── SOURCE RECORDS

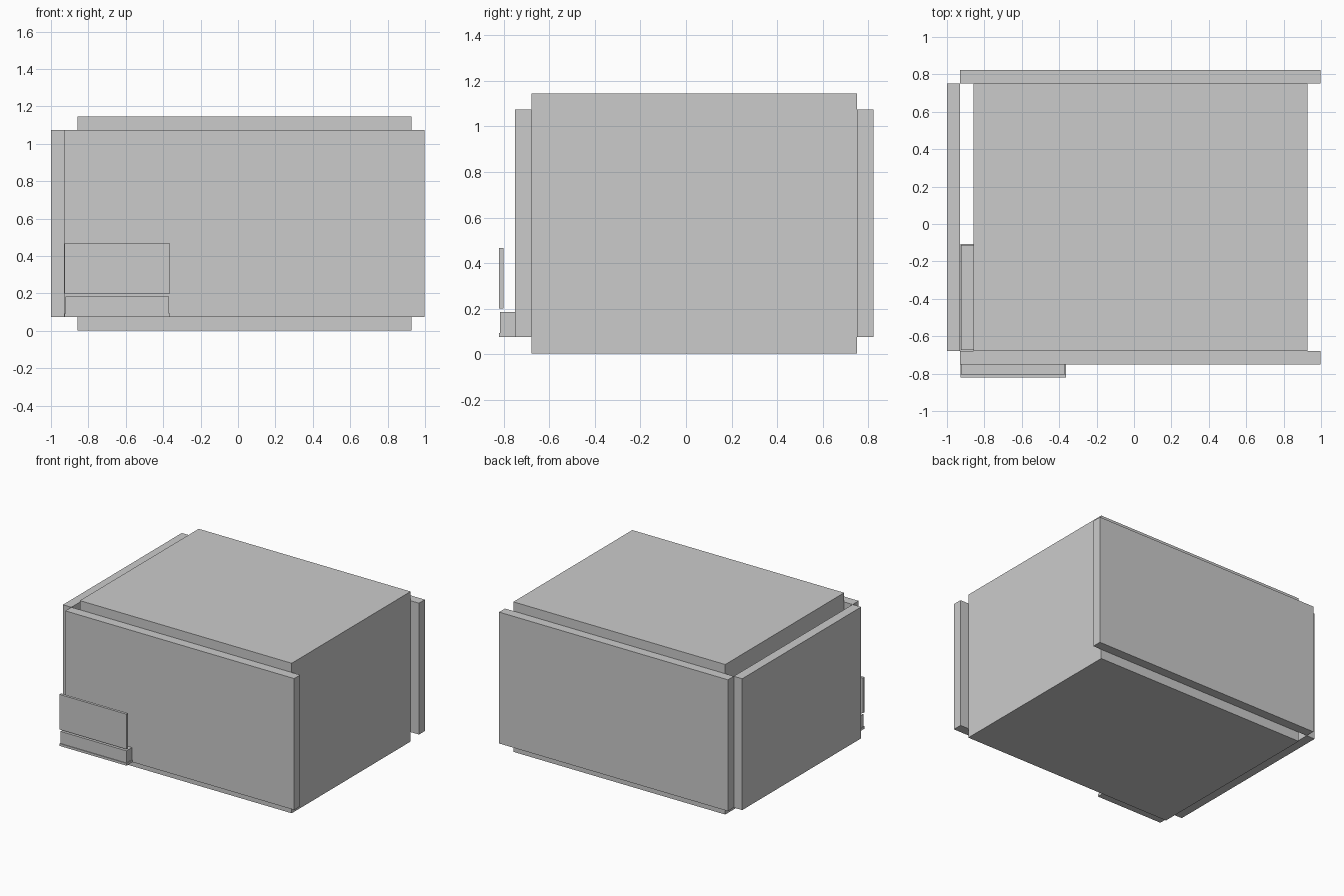
import bpy

if "Cube" in bpy.data.objects:
    bpy.data.objects.remove(bpy.data.objects["Cube"])

grey = bpy.data.materials.new("light_grey")
grey.diffuse_color = (0.6, 0.6, 0.6, 1)
grey.use_nodes = True
grey.node_tree.nodes["Principled BSDF"].inputs["Base Color"].default_value = grey.diffuse_color


def box(name, x, y, z):
    """Axis-aligned block given by its (min, max) range on each axis."""
    bpy.ops.mesh.primitive_cube_add(size=1)
    o = bpy.context.object
    o.name = name
    o.data.name = name
    for v in o.data.vertices:
        v.co = [r[0] if c < 0 else r[1] for c, r in zip(v.co, (x, y, z))]
    o.data.materials.append(grey)
    return o


WALL = (0.075, 1.075)      # height range of the outer panels

# Main body
box("body", (-0.857, 0.927), (-0.678, 0.752), (0.003, 1.145))

# Outer panels: front and back lie on the body, left stands off by a gap
box("front_panel", (-0.929, 0.998), (-0.75, -0.678), WALL)
box("back_panel", (-0.929, 0.998), (0.752, 0.823), WALL)
box("left_panel", (-1.0, -0.929), (-0.678, 0.752), WALL)

# Front tray with its base lip, and the thin plate above it
box("front_tray", (-0.923, -0.368), (-0.817, -0.75), (0.075, 0.185))
box("front_tray_lip", (-0.928, -0.363), (-0.822, -0.75), (0.075, 0.093))
box("front_plate", (-0.928, -0.363), (-0.822, -0.802), (0.2, 0.467))

# Matching tray set in the gap behind the left panel
box("side_tray", (-0.924, -0.857), (-0.673, -0.113), (0.075, 0.185))
box("side_tray_lip", (-0.928, -0.857), (-0.678, -0.107), (0.075, 0.093))
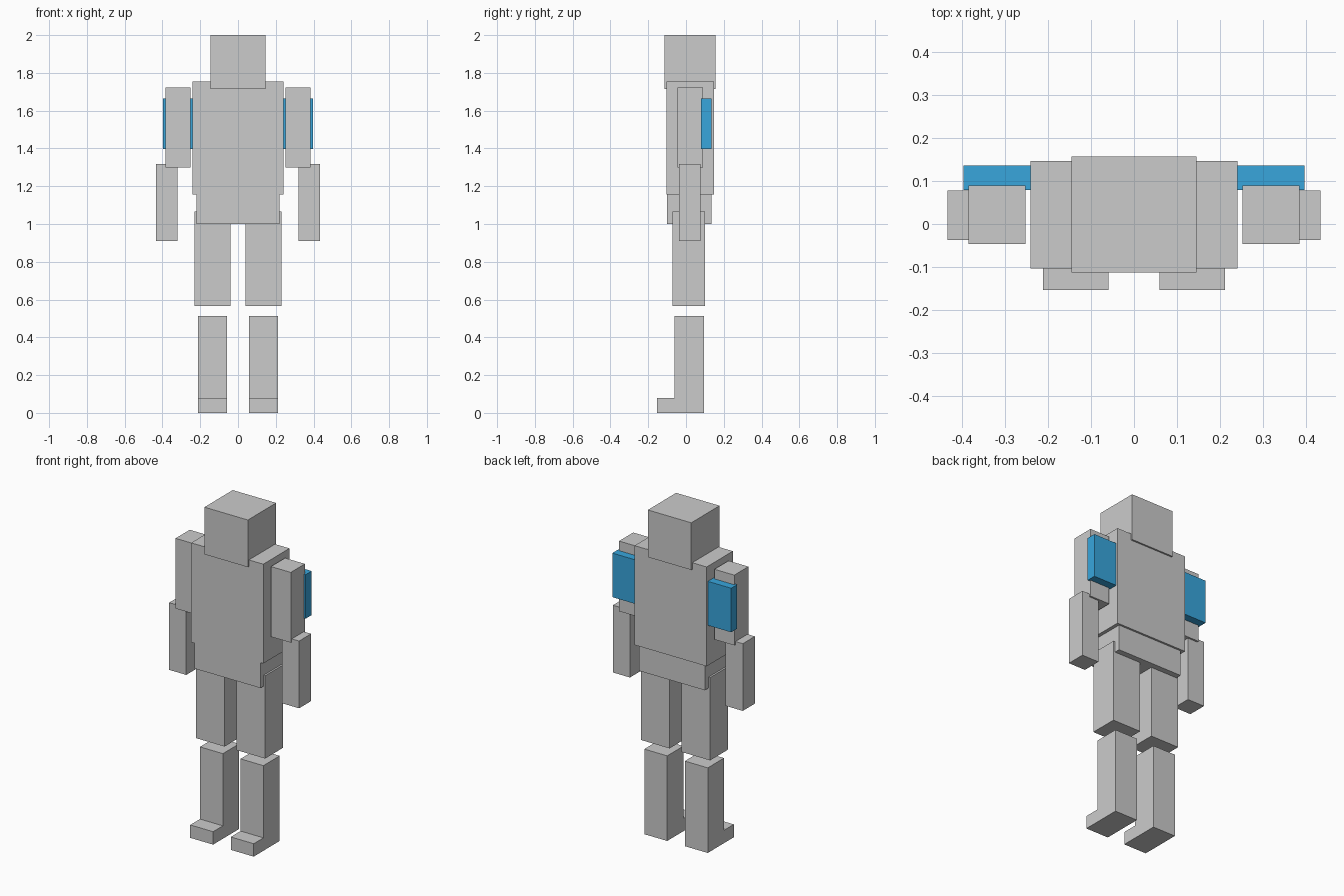
import bpy, bmesh

if "Cube" in bpy.data.objects:
    bpy.data.objects.remove(bpy.data.objects["Cube"])

blue = bpy.data.materials.new("blue")
blue.diffuse_color = (0.04, 0.38, 0.72, 1)
blue.use_nodes = True
blue.node_tree.nodes["Principled BSDF"].inputs["Base Color"].default_value = blue.diffuse_color


def prism(name, profile, x0, x1, material=None):
    """Extrude a (y, z) profile from x0 to x1."""
    bm = bmesh.new()
    face = bm.faces.new([bm.verts.new((x0, y, z)) for y, z in profile])
    ext = bmesh.ops.extrude_face_region(bm, geom=[face])
    moved = [v for v in ext["geom"] if isinstance(v, bmesh.types.BMVert)]
    bmesh.ops.translate(bm, verts=moved, vec=(x1 - x0, 0, 0))
    bmesh.ops.recalc_face_normals(bm, faces=bm.faces)
    mesh = bpy.data.meshes.new(name)
    bm.to_mesh(mesh)
    bm.free()
    if material:
        mesh.materials.append(material)
    obj = bpy.data.objects.new(name, mesh)
    bpy.context.collection.objects.link(obj)
    return obj


def box(name, x, y, z, material=None):
    rect = [(y[0], z[0]), (y[1], z[0]), (y[1], z[1]), (y[0], z[1])]
    return prism(name, rect, x[0], x[1], material)


def mirror(obj):
    obj.modifiers.new("mirror", 'MIRROR').use_axis = (True, False, False)


# Head and body
box("head", (-0.145, 0.145), (-0.113, 0.157), (1.715, 2.0))
box("torso", (-0.241, 0.241), (-0.103, 0.147), (1.155, 1.755))
box("pelvis", (-0.22, 0.22), (-0.10, 0.135), (1.0, 1.16))

# Arms with blue pads behind them
mirror(box("upper_arms", (0.252, 0.385), (-0.046, 0.089), (1.298, 1.722)))
mirror(box("forearms", (0.32, 0.434), (-0.037, 0.078), (0.911, 1.317)))
mirror(box("shoulder_pads", (0.238, 0.397), (0.079, 0.136), (1.398, 1.664), blue))

# Legs, each lower leg one L shape with its foot
mirror(box("thighs", (0.04, 0.231), (-0.071, 0.10), (0.566, 1.066)))
leg = [(-0.153, 0), (0.095, 0), (0.095, 0.514), (-0.06, 0.514),
       (-0.06, 0.078), (-0.153, 0.078)]
mirror(prism("lower_legs", leg, 0.059, 0.212))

────

> **PROBLEM DETAILS**: Tally the lines of the material above that include the string "mirror", then give only the tally.

> **FINAL ANSWER**: 7